Then, I’ll be able to experiment with a) how hungry I feel; b) whether my body wants solid food or not; and c) how to balance the two out as the days go on the remainder of the week. If it feels manageable, I think I’ll try out the semi-fasting with bone broth for two meals awhile and see whether it makes an impact by Thanksgiving (about 11 weeks from now.) (This morning, I ate a few tamari almonds to slake any boredom that might hit with just the bone broth.)

It’s so interesting (to me at least) to observe and learn something new like this with new equipment to boot. The true “reveal” will occur when I see what this does to make me feel healthier and to lose some weight. Fingers crossed and results to come!

 

serving bone broth . . .

For anyone who might be thinking of trying this at home, I thought it might be helpful to see what the broth looks like when it is stored and served.

bone-broth-servingsThis photo shows containers holding approximately 3 cups of broth in each one. The one in the middle is fresh from the freezer where you can see a congealed layer of fat on the top.
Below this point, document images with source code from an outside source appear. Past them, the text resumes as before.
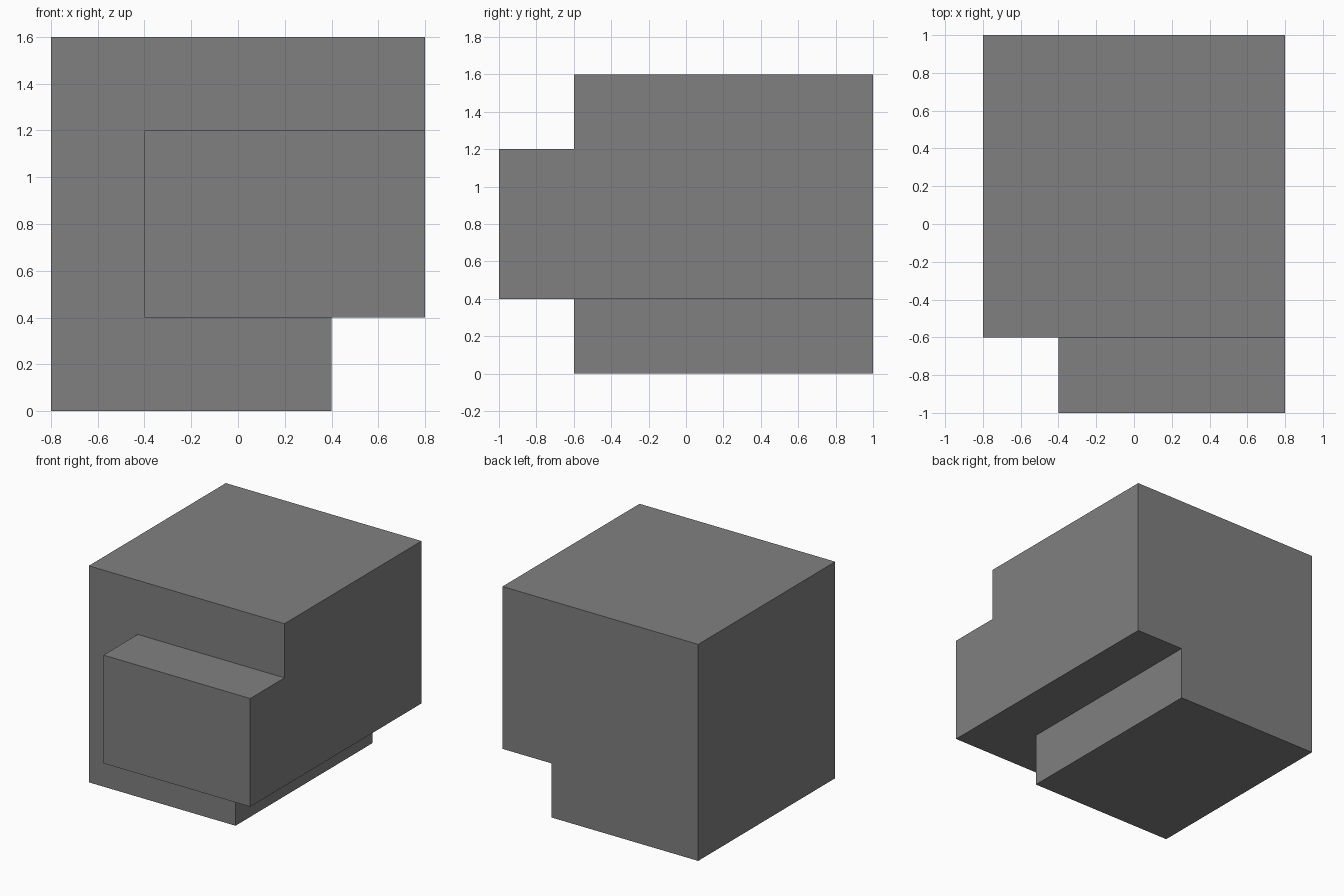
import bpy, bmesh, math
from mathutils import Vector

if "Cube" in bpy.data.objects:
    bpy.data.objects.remove(bpy.data.objects["Cube"])

S = 0.4  # edge of one building cell


def cells(x0, x1, y0, y1, z0, z1):
    """All cells in a block, given as cell index ranges."""
    return {(x, y, z) for x in range(x0, x1) for y in range(y0, y1) for z in range(z0, z1)}


# Main block, less the lower right notch, plus the front projection
solid = cells(0, 4, 1, 5, 0, 4) - cells(3, 4, 1, 5, 0, 1)
solid |= cells(1, 4, 0, 1, 1, 3)

# Skin the outside of the cells, so the parts join without inner faces
bm = bmesh.new()
for c in solid:
    for axis in range(3):
        for side in (0, 1):
            n = list(c)
            n[axis] += 1 if side else -1
            if tuple(n) in solid:
                continue
            u, v = (axis + 1) % 3, (axis + 2) % 3
            loop = [(0, 0), (1, 0), (1, 1), (0, 1)]
            verts = []
            for du, dv in loop if side else reversed(loop):
                p = list(c)
                p[axis] += side
                p[u] += du
                p[v] += dv
                verts.append(bm.verts.new(Vector(p) * S + Vector((-0.8, -1.0, 0.0))))
            bm.faces.new(verts)

# Merge into clean large flat faces
bmesh.ops.remove_doubles(bm, verts=bm.verts[:], dist=0.001)
bmesh.ops.dissolve_limit(bm, angle_limit=math.radians(1), verts=bm.verts[:], edges=bm.edges[:])
bmesh.ops.recalc_face_normals(bm, faces=bm.faces[:])

mesh = bpy.data.meshes.new("stepped_block")
bm.to_mesh(mesh)
bm.free()

# Single grey
grey = bpy.data.materials.new("mid grey")
grey.diffuse_color = (0.216, 0.216, 0.216, 1.0)
grey.use_nodes = True
grey.node_tree.nodes["Principled BSDF"].inputs["Base Color"].default_value = grey.diffuse_color
mesh.materials.append(grey)

block = bpy.data.objects.new("stepped_block", mesh)
bpy.context.collection.objects.link(block)
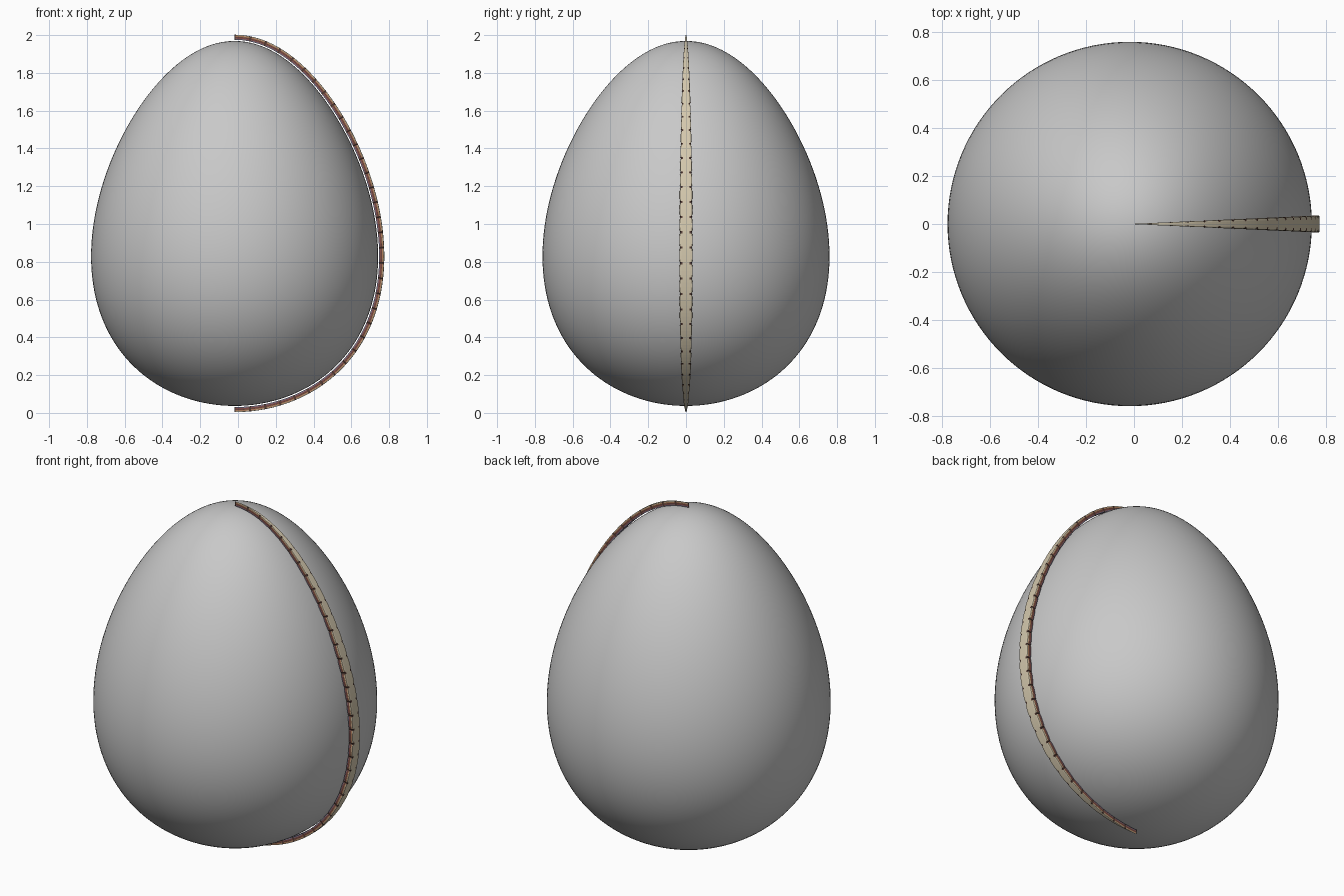
import bpy, bmesh, math
from mathutils import Vector

cube = bpy.data.objects.get("Cube")
if cube:
    bpy.data.objects.remove(cube, do_unlink=True)

AXIS_X = -0.018            # egg axis
MID_Z, HALF_H = 1.003, 0.966
WIDTH, TAPER = 0.7466, 0.1925
LOBES = 34
HALF_ANGLE = math.radians(2.6)


def material(name, rgb):
    m = bpy.data.materials.new(name)
    m.use_nodes = True
    m.diffuse_color = (*rgb, 1)
    m.node_tree.nodes["Principled BSDF"].inputs["Base Color"].default_value = (*rgb, 1)
    return m


def make_object(name, bm, mats):
    mesh = bpy.data.meshes.new(name)
    bm.to_mesh(mesh)
    bm.free()
    for m in mats:
        mesh.materials.append(m)
    ob = bpy.data.objects.new(name, mesh)
    ob.location = (AXIS_X, 0, MID_Z)
    bpy.context.collection.objects.link(ob)
    return ob


def profile(theta):
    """Radius and height of the egg outline, from top to bottom."""
    c = math.cos(theta)
    return Vector((WIDTH * math.sin(theta) * (1 - TAPER * c), HALF_H * c))


def outline(samples):
    """Outline points and outward normals at even fractions of arc length."""
    n = 2000
    pts = [profile(math.pi * i / n) for i in range(n + 1)]
    length = [0]
    for a, b in zip(pts, pts[1:]):
        length.append(length[-1] + (b - a).length)
    result, i = [], 0
    for s in samples:
        while i < n and length[i] < s * length[-1]:
            i += 1
        step = math.pi / n
        t = profile(math.pi * i / n + step) - profile(math.pi * i / n - step)
        result.append((pts[i], Vector((-t.y, t.x)).normalized()))
    return result


# Egg body: a sphere tapered towards the top
grey = material("grey", (0.58, 0.58, 0.58))
bm = bmesh.new()
bmesh.ops.create_uvsphere(bm, u_segments=128, v_segments=80, radius=1)
for v in bm.verts:
    w = WIDTH * (1 - TAPER * v.co.z)
    v.co = (v.co.x * w, v.co.y * w, v.co.z * HALF_H)
egg = make_object("egg_body", bm, [grey])
bpy.context.view_layer.objects.active = egg
egg.select_set(True)
bpy.ops.object.shade_smooth_by_angle()

# Layered strip: a narrow scalloped wedge of shell down the left side
mats = [material("tan", (0.66, 0.58, 0.42)), material("rust", (0.42, 0.20, 0.10)),
        material("dark_brown", (0.09, 0.045, 0.035)), material("maroon", (0.22, 0.07, 0.06)),
        material("slate_purple", (0.20, 0.17, 0.25))]
TAN, RUST, DARK, MAROON, SLATE = range(5)

# Half section as (width fraction, offset from egg, colour of the next face)
half = [(0.6, 0.033, TAN), (0.94, 0.032, TAN), (1.0, 0.028, RUST), (1.0, 0.022, DARK),
        (1.0, 0.019, MAROON), (1.0, 0.012, SLATE), (0.95, 0.006, SLATE)]
right = [(-f, o) for f, o, _ in half]
section = [(f, o) for f, o, _ in half] + right[::-1]
colours = [c for _, _, c in half]
colours += colours[-2::-1] + [TAN]
last = len(section) - 1

steps = [0, 0.07, 0.25, 0.5, 0.75, 0.93]
params = [k + u for k in range(LOBES) for u in steps] + [LOBES]
bm = bmesh.new()
rings = []
for p, (point, normal) in zip(params, outline([p / LOBES for p in params])):
    scallop = 1 - 0.16 * abs(2 * (p % 1) - 1) ** 4
    ring = []
    for frac, offset in section:
        q = point + normal * offset
        a = HALF_ANGLE * frac * scallop
        ring.append(bm.verts.new((q.x * math.cos(a), q.x * math.sin(a), q.y)))
    rings.append(ring)

for r, (a, b) in enumerate(zip(rings, rings[1:])):
    in_notch = r % len(steps) in (0, len(steps) - 1)
    for j in range(last + 1):
        k = (j + 1) % (last + 1)
        f = bm.faces.new((a[j], b[j], b[k], a[k]))
        f.material_index = colours[j]
        # Dark creases between the scallops
        if in_notch and j not in (last, len(half) - 1):
            f.material_index = DARK
bmesh.ops.remove_doubles(bm, verts=bm.verts, dist=1e-5)
bmesh.ops.recalc_face_normals(bm, faces=bm.faces)
make_object("layered_strip", bm, mats)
It comes out easily after running a knife around the edge and looks a little like wax.

The container on the right shows the gelatinous broth before it is thawed completely. And the cup on the left contains warm broth.

By the way, it tastes good. Enough flavor to make it satisfying to drink. It’s also not too bland. I’m waiting to see whether I go through all three containers today or not.

Probably will. Worth it too.

additional bone broth notes . . .

bone broth . . .

bone broth . . .

Okay, so I just opened up the Instant Pot and peered into the soup to see if it was cooked sufficiently. The beef was falling off the bone so I am now able to confirm that 75 minutes pressure cooked is long enough. There was a layer of fat on top when I took this photo.

I then began to rummage around the stock to see how the bones fared. And it suddenly struck me that bone marrow – such an English delicacy that antique marrow spoons were made to enjoy it – was still left in the bones! So I fished them all out and decided to harvest the beef and the marrow before discarding the bones. Unlike some broths made on the stove – like chicken – the beef was tender and not tough, and also still had some taste. I’m going to think about what to do with the harvested marrow and beef later on – and will freeze them for now.bone-broth-2

After the broth cools enough for me to pour it through a sieve, I’ll then divide it into quart soup containers and put them in the freezer – the fat should rise to the top to be skimmed off before heating it up and drinking it on my first mini-fast day. Cheers!

Postscript: Just realized that with all the hoopla and marketing for this “21-day diet that will change your life by mini-fasting 2X a week on homemade bone broth” that it’s ONLY SIX TIMES that one is drinking bone broth instead of eating during those three weeks!

So depending upon how much each serving you drink, 6 X a day, you’ll probably be making bone broth 3-4 times altogether. After the 21 day diet, I do plan to continue with more beef bones/ribs that I have in the freezer. Just wanted to give readers some sense of scale of this whole thing.

The biggest lesson learned of all that I experienced with all this activity is that the Instant Pot is an absolutely great cooking machine, once I figured out how to turn it ON using the manual button rather than pre-programmed ones!

It’s made of high quality material with a substantial stainless cooking pot. It’s quiet, it’s safe to use and it works FAST relatively speaking. I’m planning to try it out to make a veal ragu to serve with pappardelle noodles for a piano party we’re having in mid-October. And maybe Irish oatmeal in the mornings that usually takes half an hour on the stove when the weather gets colder.

writing a ‘last letter’ . . .

Here’s a link to an article about “Writing a Last Letter (while you’re still healthy.)”